Well that took the wind out of my sails. No damage done, though my Marcel Marceau gloves are caked (many thanks to whoever retrieved them and hung them up to dry in the tent). By halfway I feel truly diabolical and the rest is a muddy, painful, sick-feeling blur. And to think I was once indignant that the men’s race is longer. Jacky and Cecilia, your support was most encouraging, as was the fact I was anywhere near you. I emerge from the valley of mud (just one long ditch really) still in one piece… and I can’t describe my relief on hearing the cheers coming from the finish line. Rays of sunshine filter through the trees and everything sparkles and glows. Is this the elusive runner’s high? Can’t be, I feel terrible. I bend double for the final torture hill and at last it’s all over. Back at the tent (held up by twigs today) as I free my feet from my socks there’s another first for me – a blue toenail! A real runner at last! Though it kind of hurts now I know it’s there.
Do I like cross country racing? No. Did I enjoy the day? Yes, it was brilliant. Friendly runners, loads of support, delicious cakes (thanks again Jacky) and a real sense of achievement after it all. Well done Hannah (3rd place) and well done everyone else for some lovely running – for a more detailed breakdown, please see the proper report. Ooh I’ve just read it (‘performance of the day’ and 49 points, who me? I’m ringing my mum!).

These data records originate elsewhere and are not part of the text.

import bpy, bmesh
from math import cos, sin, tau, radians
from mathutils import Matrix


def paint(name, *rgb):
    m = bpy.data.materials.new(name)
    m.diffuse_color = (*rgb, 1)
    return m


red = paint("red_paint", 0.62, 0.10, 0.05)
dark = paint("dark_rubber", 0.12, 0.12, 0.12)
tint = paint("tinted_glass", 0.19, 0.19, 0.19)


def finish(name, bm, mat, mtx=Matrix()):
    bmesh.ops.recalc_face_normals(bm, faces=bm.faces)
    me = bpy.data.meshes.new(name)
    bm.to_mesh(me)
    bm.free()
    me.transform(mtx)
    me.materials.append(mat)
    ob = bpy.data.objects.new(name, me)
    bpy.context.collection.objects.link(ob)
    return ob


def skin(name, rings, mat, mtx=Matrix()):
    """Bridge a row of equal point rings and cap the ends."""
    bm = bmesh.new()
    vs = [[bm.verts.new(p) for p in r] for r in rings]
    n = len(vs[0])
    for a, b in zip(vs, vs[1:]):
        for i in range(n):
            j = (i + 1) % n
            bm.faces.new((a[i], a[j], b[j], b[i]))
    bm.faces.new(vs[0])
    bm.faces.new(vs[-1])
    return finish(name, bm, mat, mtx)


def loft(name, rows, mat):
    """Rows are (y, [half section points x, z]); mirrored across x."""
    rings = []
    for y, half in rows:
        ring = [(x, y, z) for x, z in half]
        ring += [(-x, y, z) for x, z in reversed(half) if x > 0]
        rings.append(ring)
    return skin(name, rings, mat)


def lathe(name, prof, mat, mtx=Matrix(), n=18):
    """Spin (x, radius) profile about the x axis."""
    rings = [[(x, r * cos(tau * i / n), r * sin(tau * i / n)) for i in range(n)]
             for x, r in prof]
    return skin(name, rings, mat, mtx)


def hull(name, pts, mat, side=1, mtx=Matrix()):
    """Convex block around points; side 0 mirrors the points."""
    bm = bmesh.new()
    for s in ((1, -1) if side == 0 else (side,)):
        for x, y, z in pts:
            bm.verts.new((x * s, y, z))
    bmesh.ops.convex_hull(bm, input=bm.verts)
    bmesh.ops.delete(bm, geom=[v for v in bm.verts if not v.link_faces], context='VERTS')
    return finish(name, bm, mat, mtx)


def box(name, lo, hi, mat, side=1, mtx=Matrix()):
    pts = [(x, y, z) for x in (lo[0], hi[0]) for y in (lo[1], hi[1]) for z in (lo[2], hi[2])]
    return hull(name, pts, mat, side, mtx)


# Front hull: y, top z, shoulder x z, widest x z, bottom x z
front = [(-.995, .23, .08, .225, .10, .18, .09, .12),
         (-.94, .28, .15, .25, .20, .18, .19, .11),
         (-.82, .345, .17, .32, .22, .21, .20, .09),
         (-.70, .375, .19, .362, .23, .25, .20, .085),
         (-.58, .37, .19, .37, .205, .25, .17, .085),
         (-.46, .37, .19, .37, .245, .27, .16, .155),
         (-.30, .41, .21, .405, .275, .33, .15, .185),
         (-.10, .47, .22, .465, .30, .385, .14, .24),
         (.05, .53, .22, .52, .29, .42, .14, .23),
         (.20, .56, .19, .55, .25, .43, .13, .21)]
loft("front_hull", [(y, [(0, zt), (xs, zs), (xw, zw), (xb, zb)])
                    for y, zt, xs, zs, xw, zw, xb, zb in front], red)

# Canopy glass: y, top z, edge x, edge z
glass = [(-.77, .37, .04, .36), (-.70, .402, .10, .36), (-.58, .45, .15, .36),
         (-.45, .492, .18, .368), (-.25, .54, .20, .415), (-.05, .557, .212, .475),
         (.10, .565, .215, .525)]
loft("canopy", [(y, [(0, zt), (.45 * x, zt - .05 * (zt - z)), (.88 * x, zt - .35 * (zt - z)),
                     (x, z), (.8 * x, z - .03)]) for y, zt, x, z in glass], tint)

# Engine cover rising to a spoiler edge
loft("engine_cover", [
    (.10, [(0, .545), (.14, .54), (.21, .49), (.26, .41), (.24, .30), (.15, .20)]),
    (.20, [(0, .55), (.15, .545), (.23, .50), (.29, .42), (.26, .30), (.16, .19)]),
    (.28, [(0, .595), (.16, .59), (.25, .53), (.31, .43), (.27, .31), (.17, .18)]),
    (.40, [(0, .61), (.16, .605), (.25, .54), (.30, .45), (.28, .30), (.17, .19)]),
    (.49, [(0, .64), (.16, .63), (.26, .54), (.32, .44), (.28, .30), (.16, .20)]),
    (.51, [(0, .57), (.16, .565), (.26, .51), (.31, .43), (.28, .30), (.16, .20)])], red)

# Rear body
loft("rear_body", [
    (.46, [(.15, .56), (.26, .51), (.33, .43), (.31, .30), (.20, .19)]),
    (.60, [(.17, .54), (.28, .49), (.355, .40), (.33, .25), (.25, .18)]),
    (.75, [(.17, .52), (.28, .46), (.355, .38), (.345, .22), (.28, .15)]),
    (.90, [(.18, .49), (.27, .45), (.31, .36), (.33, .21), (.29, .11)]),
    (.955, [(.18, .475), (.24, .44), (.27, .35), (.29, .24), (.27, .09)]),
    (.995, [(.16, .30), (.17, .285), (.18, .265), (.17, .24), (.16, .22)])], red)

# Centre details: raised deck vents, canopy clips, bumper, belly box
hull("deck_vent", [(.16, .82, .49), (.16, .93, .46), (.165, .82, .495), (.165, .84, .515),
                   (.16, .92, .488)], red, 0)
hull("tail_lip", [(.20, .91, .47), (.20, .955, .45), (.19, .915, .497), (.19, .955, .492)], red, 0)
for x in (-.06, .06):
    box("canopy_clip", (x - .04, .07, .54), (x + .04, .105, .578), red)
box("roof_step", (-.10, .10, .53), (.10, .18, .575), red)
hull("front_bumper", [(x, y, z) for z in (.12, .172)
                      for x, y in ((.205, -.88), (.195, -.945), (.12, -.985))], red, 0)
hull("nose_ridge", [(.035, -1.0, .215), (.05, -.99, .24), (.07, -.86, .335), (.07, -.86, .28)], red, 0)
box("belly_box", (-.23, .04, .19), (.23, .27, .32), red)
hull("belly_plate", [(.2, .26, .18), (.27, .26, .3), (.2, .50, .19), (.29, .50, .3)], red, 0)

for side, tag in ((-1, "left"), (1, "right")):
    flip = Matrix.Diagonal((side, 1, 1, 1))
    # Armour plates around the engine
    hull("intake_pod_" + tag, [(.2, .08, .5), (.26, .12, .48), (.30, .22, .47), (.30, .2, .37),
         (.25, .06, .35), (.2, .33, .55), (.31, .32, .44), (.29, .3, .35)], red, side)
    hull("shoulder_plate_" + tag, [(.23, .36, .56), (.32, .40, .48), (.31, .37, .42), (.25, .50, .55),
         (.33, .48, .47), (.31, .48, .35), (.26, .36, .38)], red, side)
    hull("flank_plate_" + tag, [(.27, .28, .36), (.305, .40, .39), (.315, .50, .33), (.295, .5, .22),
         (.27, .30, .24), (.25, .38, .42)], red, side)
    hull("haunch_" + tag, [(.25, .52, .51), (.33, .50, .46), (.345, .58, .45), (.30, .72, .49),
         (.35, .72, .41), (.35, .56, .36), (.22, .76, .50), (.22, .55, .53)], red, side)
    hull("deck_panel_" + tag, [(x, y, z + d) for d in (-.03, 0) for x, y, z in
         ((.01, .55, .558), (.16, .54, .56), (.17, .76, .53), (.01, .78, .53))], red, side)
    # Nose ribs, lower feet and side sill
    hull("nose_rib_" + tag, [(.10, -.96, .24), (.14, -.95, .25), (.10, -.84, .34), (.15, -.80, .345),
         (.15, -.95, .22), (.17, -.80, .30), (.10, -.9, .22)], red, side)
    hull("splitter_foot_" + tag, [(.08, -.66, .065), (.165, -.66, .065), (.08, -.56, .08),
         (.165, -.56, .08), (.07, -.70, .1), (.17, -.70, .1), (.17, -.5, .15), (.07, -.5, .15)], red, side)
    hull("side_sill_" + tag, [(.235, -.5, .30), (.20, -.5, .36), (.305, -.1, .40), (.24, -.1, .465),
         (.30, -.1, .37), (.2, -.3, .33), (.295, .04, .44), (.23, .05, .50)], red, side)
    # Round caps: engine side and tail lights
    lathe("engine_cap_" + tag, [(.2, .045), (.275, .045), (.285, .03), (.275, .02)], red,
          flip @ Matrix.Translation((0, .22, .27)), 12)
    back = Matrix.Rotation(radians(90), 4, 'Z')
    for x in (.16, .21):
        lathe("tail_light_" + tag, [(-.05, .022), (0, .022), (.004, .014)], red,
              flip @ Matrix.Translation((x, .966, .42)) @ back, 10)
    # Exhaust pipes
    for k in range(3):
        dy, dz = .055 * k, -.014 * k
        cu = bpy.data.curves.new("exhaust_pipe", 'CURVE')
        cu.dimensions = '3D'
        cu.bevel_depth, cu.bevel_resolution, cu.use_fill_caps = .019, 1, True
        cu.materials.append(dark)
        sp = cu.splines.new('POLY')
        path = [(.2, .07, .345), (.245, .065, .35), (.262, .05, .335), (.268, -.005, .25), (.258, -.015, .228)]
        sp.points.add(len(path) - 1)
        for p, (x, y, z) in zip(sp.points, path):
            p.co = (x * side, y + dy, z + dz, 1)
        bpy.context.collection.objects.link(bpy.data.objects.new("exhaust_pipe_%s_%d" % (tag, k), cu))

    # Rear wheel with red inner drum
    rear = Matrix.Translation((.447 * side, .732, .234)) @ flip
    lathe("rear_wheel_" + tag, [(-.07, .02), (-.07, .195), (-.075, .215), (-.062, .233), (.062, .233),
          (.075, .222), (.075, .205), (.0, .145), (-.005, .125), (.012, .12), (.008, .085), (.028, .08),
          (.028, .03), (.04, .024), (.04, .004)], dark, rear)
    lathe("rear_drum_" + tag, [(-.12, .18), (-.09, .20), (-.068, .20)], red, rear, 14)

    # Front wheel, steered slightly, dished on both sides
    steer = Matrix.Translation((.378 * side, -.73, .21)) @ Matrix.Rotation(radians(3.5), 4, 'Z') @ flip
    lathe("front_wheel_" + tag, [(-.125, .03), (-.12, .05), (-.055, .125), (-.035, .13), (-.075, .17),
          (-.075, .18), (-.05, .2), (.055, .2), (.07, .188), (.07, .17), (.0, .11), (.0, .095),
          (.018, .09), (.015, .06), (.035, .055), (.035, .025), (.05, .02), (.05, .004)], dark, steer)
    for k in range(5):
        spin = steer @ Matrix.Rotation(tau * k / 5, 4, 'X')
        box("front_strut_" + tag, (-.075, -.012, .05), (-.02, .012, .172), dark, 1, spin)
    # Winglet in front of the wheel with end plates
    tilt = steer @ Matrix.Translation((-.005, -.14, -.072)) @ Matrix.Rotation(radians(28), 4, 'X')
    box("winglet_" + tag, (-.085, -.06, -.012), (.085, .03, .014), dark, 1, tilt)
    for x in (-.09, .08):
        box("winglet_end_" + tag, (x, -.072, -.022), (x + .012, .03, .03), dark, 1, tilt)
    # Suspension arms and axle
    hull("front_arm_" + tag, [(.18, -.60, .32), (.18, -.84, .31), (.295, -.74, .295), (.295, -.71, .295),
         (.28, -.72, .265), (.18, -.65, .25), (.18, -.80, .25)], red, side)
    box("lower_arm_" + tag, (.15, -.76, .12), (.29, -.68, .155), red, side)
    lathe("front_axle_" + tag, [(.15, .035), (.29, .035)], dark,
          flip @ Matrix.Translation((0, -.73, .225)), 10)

Alas, spikes or no spikes I didn’t achieve my secret personal ambition of finishing in the first half but I can honestly say I couldn’t have tried harder this time. My post-race euphoria even survived the Sunday night homework hell and lasted well into Monday. And my goodness don’t Parkrun and the Botley Hills seem much easier after a dose of cross country. I hope everyone who missed Cirencester due to illness/ injury or important birthdays (many happy returns Kate) makes a full recovery in time for Harwell, and that some others might be tempted to give it a go (ah go on). See you there. Please, just let it be dry…